Crickets can make up the bulk of the captive diet. In addition to crickets, tiger-leg monkey frogs will eat house flies and the larger flightless fruit fly, Drosophila hydei, which should be offered every few feedings for variety. You can also try feeding small roaches and wax worms to monkey frogs. All food items should be no longer than the width of the frog’s mouth.
Dust food items in a high-quality powder nutritional supplement every other feeding. Juveniles can have their food supplemented with vitamins at every feeding. Replace the supplement every three to six months, and make sure it at least contains calcium, vitamin D3, vitamin A and is phosphorus-free.
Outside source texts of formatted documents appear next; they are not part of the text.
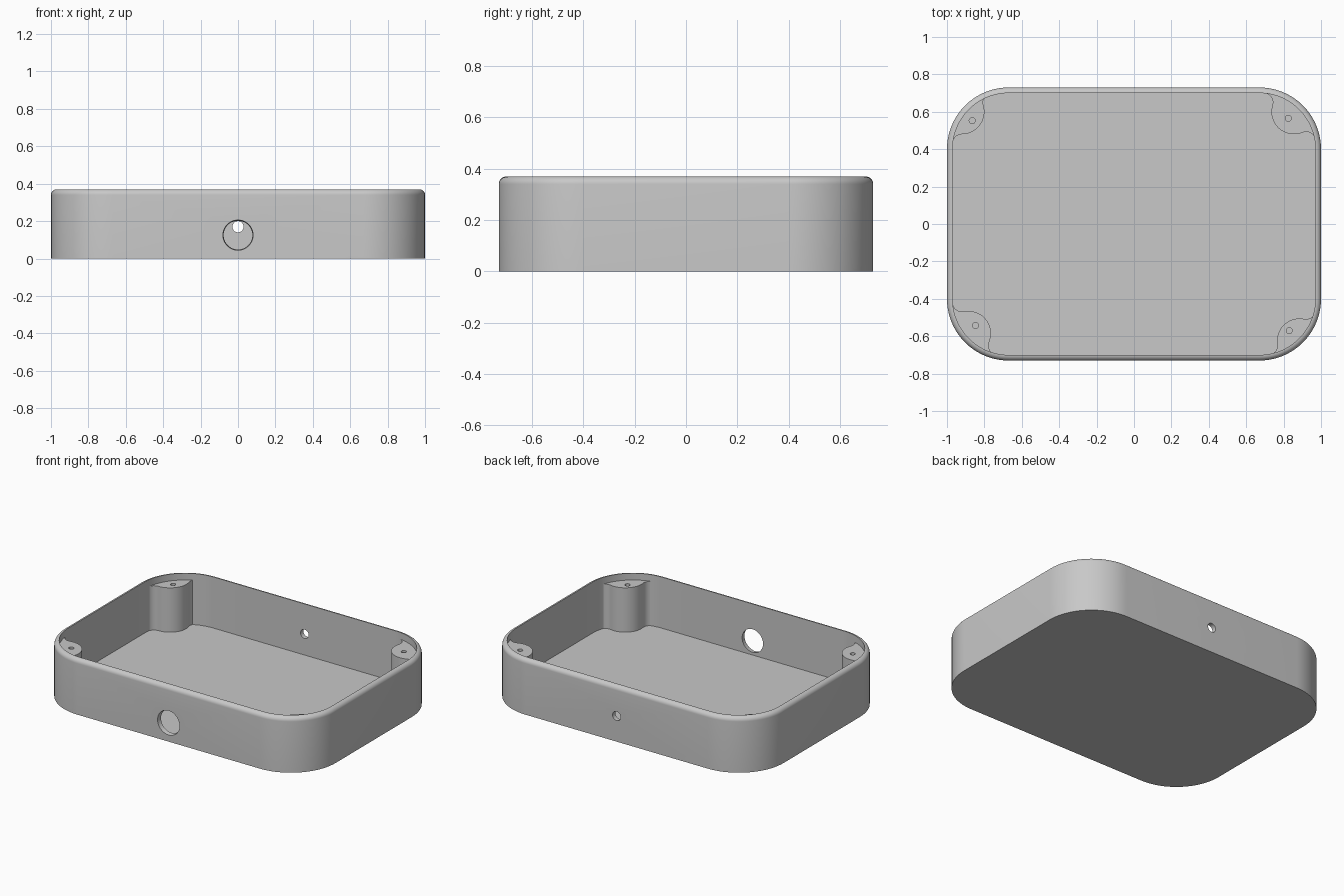
import bpy, bmesh, math
from mathutils import Vector

if "Cube" in bpy.data.objects:
    bpy.data.objects.remove(bpy.data.objects["Cube"], do_unlink=True)

HX, HY, HEIGHT, CORNER = 1.0, 0.73, 0.37, 0.33
WALL, FLOOR, BOSS_TOP = 0.03, 0.03, 0.325
BOSS_R, FILLET = 0.12, 0.05

grey = bpy.data.materials.new("light grey")
grey.use_nodes = True
grey.diffuse_color = (0.58, 0.58, 0.58, 1)
grey.node_tree.nodes["Principled BSDF"].inputs["Base Color"].default_value = grey.diffuse_color


def arc(cx, cy, r, a0, a1, n):
    return [(cx + r * math.cos(a0 + (a1 - a0) * i / n),
             cy + r * math.sin(a0 + (a1 - a0) * i / n)) for i in range(n + 1)]


def rounded_rect(inset):
    pts = []
    for i, (sx, sy) in enumerate([(1, 1), (-1, 1), (-1, -1), (1, -1)]):
        a = i * math.pi / 2
        pts += arc(sx * (HX - CORNER), sy * (HY - CORNER), CORNER - inset, a, a + math.pi / 2, 20)
    return pts


def loft(name, layers):
    """Skin a stack of (outline, z) loops and cap both ends."""
    bm = bmesh.new()
    loops = [[bm.verts.new((x, y, z)) for x, y in pts] for pts, z in layers]
    for a, b in zip(loops, loops[1:]):
        for i in range(len(a)):
            j = (i + 1) % len(a)
            bm.faces.new((a[i], a[j], b[j], b[i]))
    bm.faces.new(loops[0][::-1])
    bm.faces.new(loops[-1])
    bmesh.ops.recalc_face_normals(bm, faces=bm.faces)
    mesh = bpy.data.meshes.new(name)
    bm.to_mesh(mesh)
    bm.free()
    mesh.materials.append(grey)
    ob = bpy.data.objects.new(name, mesh)
    bpy.context.collection.objects.link(ob)
    return ob


def select(ob):
    bpy.ops.object.select_all(action='DESELECT')
    ob.select_set(True)
    bpy.context.view_layer.objects.active = ob


def drill(ob, location, r1, r2, depth, rotation=(0, 0, 0)):
    """Cut a round, optionally tapered, hole."""
    bpy.ops.mesh.primitive_cone_add(vertices=40, radius1=r1, radius2=r2, depth=depth,
                                    location=location, rotation=rotation)
    cutter = bpy.context.object
    cutter.hide_render = True
    cutter.data.materials.append(grey)
    select(ob)
    mod = ob.modifiers.new("hole", 'BOOLEAN')
    mod.operation, mod.solver, mod.object = 'DIFFERENCE', 'EXACT', cutter
    bpy.ops.object.modifier_apply(modifier=mod.name)
    bpy.data.objects.remove(cutter, do_unlink=True)


def smooth(ob):
    select(ob)
    bpy.ops.object.shade_smooth_by_angle(angle=math.radians(30))


# Open tray with a rounded rim
layers = [(rounded_rect(0), 0)]
for i in range(9):
    a = i / 8 * math.pi / 2
    layers.append((rounded_rect(WALL * (1 - math.cos(a))), HEIGHT - WALL + WALL * math.sin(a)))
layers.append((rounded_rect(WALL), FLOOR))
tray = loft("tray", layers)

# Large front port and small rear port
drill(tray, (0, -HY + WALL / 2, 0.125), 0.075, 0.083, 0.06, (math.pi / 2, 0, 0))
drill(tray, (0, HY - WALL / 2, 0.17), 0.03, 0.03, 0.1, (math.pi / 2, 0, 0))
smooth(tray)


def boss_outline(cx, cy):
    """Round post flared into both walls of the +x +y corner."""
    wx, wy = HX - WALL, HY - WALL
    reach = BOSS_R + FILLET
    ax, ay = cx - math.sqrt(reach ** 2 - (wy - FILLET - cy) ** 2), wy - FILLET
    bx, by = wx - FILLET, cy - math.sqrt(reach ** 2 - (wx - FILLET - cx) ** 2)
    a = math.atan2(ay - cy, ax - cx) % (2 * math.pi)
    b = math.atan2(by - cy, bx - cx) % (2 * math.pi)
    pts = arc(ax, ay, FILLET, math.pi / 2, a - math.pi, 8)
    pts += arc(cx, cy, BOSS_R, a, b, 20)[1:-1]
    pts += arc(bx, by, FILLET, b - math.pi, 0, 8)
    # Close inside the thickness of the wall
    kx, ky = HX - CORNER, HY - CORNER
    start = math.atan2(pts[-1][1] - ky, pts[-1][0] - kx)
    end = math.atan2(pts[0][1] - ky, pts[0][0] - kx)
    pts += arc(kx, ky, CORNER - WALL / 2, start, end, 16)
    return pts


# Corner screw posts: name, side signs, post centre, screw hole
posts = [
    ("back_left", 1, 1, (0.855, 0.60), (0.825, 0.565)),
    ("back_right", -1, 1, (0.92, 0.60), (0.865, 0.553)),
    ("front_right", -1, -1, (0.885, 0.585), (0.847, 0.543)),
    ("front_left", 1, -1, (0.885, 0.625), (0.83, 0.57)),
]
for name, sx, sy, centre, hole in posts:
    outline = [(sx * x, sy * y) for x, y in boss_outline(*centre)]
    post = loft(name + "_screw_post", [(outline, FLOOR - 0.01), (outline, BOSS_TOP)])
    drill(post, (sx * hole[0], sy * hole[1], BOSS_TOP), 0.016, 0.016, 0.3)
    smooth(post)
While certainly deserving of more attention within herpetoculture, tiger-leg monkey frogs are not for everyone. They should not be handled frequently, if ever, and the delicate nature of the more commonly available wild-caught imports has put off many amphibian enthusiasts from working with them. Fortunately, captive-bred animals are sporadically available and a much better alternative to imported frogs. If you have the basics of tree frog husbandry down and are looking for a new project, give tiger-legs some serious consideration. They rank high on my list of favorite tree frog species I’ve ever kept.
Devin Edmonds has kept amphibians since childhood and runs a popular website about their care (amphibiancare.com). He currently resides in Madagascar, where he helps coordinate an amphibian captive-breeding facility with the conservation organization Mitsinjo.